ENTRIES SUPPLIED Block Start

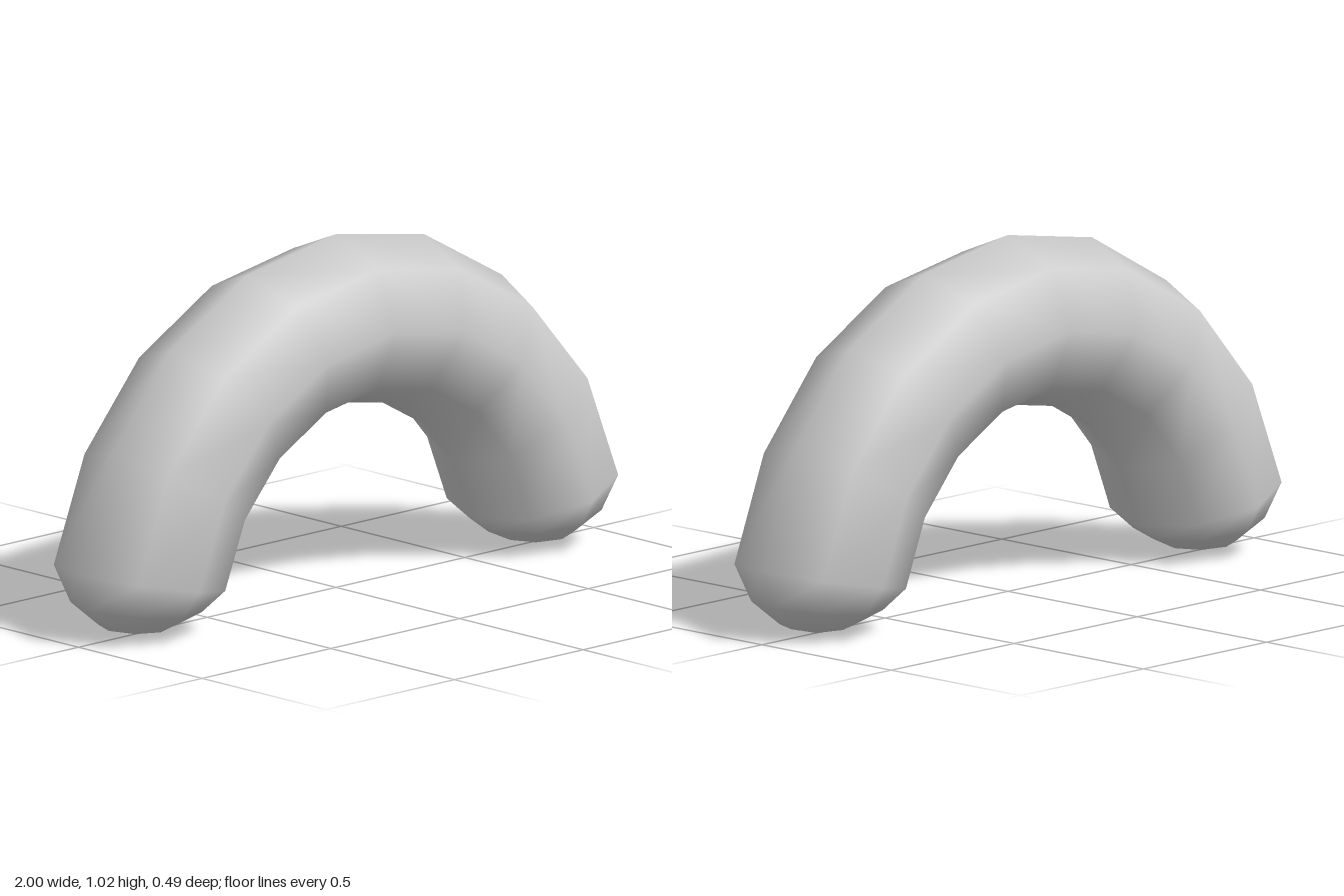
import * as THREE from 'three';
import { mergeVertices } from 'three/addons/utils/BufferGeometryUtils.js';

const ARC_RADIUS = 0.78;
const TUBE_RADIUS = 0.243;
const SIDES = 8;

export function createModel() {
  // Rounded end: [angle along the arc in degrees, share of the tube radius]
  const cap = [[0.2, 0], [1.9, 0.42], [5.9, 0.76]];
  const sections = [...cap];
  // Even body sections between the two ends
  for (let i = 0; i <= 8; i++) sections.push([12 + 19.5 * i, 1]);
  // Mirrored end
  for (const [angle, share] of [...cap].reverse()) sections.push([180 - angle, share]);

  const positions = [];
  for (const [angle, share] of sections) {
    const t = THREE.MathUtils.degToRad(angle);
    for (let j = 0; j < SIDES; j++) {
      const p = (j / SIDES) * Math.PI * 2;
      const d = ARC_RADIUS + TUBE_RADIUS * share * Math.cos(p);
      positions.push(d * Math.cos(t), d * Math.sin(t), TUBE_RADIUS * share * Math.sin(p));
    }
  }

  // Skin between neighbouring sections; each tip is a fan
  const index = [];
  const last = sections.length - 2;
  for (let i = 0; i <= last; i++) {
    for (let j = 0; j < SIDES; j++) {
      const k = (j + 1) % SIDES;
      const a = i * SIDES + j, b = a + SIDES;
      const c = i * SIDES + k, d = c + SIDES;
      if (i < last) index.push(b, d, c);
      if (i === 0) continue;
      index.push(a, b, c);
    }
  }

  let geometry = new THREE.BufferGeometry();
  geometry.setAttribute('position', new THREE.Float32BufferAttribute(positions, 3));
  geometry.setIndex(index);
  geometry = mergeVertices(geometry);
  geometry.computeVertexNormals();

  const arch = new THREE.Mesh(geometry, new THREE.MeshStandardMaterial({ color: 0xcccccc }));
  arch.name = 'roundedArch';
  const group = new THREE.Group();
  group.name = 'curvedTube';
  group.add(arch);
  return group;
}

ENTRIES SUPPLIED Block End

_EXERCISE OBJECTIVE_: Return the material above in exact form. Pictures stay out.

_OUTPUT OF THE TASK_:
import * as THREE from 'three';
import { mergeVertices } from 'three/addons/utils/BufferGeometryUtils.js';

const ARC_RADIUS = 0.78;
const TUBE_RADIUS = 0.243;
const SIDES = 8;

export function createModel() {
  // Rounded end: [angle along the arc in degrees, share of the tube radius]
  const cap = [[0.2, 0], [1.9, 0.42], [5.9, 0.76]];
  const sections = [...cap];
  // Even body sections between the two ends
  for (let i = 0; i <= 8; i++) sections.push([12 + 19.5 * i, 1]);
  // Mirrored end
  for (const [angle, share] of [...cap].reverse()) sections.push([180 - angle, share]);

  const positions = [];
  for (const [angle, share] of sections) {
    const t = THREE.MathUtils.degToRad(angle);
    for (let j = 0; j < SIDES; j++) {
      const p = (j / SIDES) * Math.PI * 2;
      const d = ARC_RADIUS + TUBE_RADIUS * share * Math.cos(p);
      positions.push(d * Math.cos(t), d * Math.sin(t), TUBE_RADIUS * share * Math.sin(p));
    }
  }

  // Skin between neighbouring sections; each tip is a fan
  const index = [];
  const last = sections.length - 2;
  for (let i = 0; i <= last; i++) {
    for (let j = 0; j < SIDES; j++) {
      const k = (j + 1) % SIDES;
      const a = i * SIDES + j, b = a + SIDES;
      const c = i * SIDES + k, d = c + SIDES;
      if (i < last) index.push(b, d, c);
      if (i === 0) continue;
      index.push(a, b, c);
    }
  }

  let geometry = new THREE.BufferGeometry();
  geometry.setAttribute('position', new THREE.Float32BufferAttribute(positions, 3));
  geometry.setIndex(index);
  geometry = mergeVertices(geometry);
  geometry.computeVertexNormals();

  const arch = new THREE.Mesh(geometry, new THREE.MeshStandardMaterial({ color: 0xcccccc }));
  arch.name = 'roundedArch';
  const group = new THREE.Group();
  group.name = 'curvedTube';
  group.add(arch);
  return group;
}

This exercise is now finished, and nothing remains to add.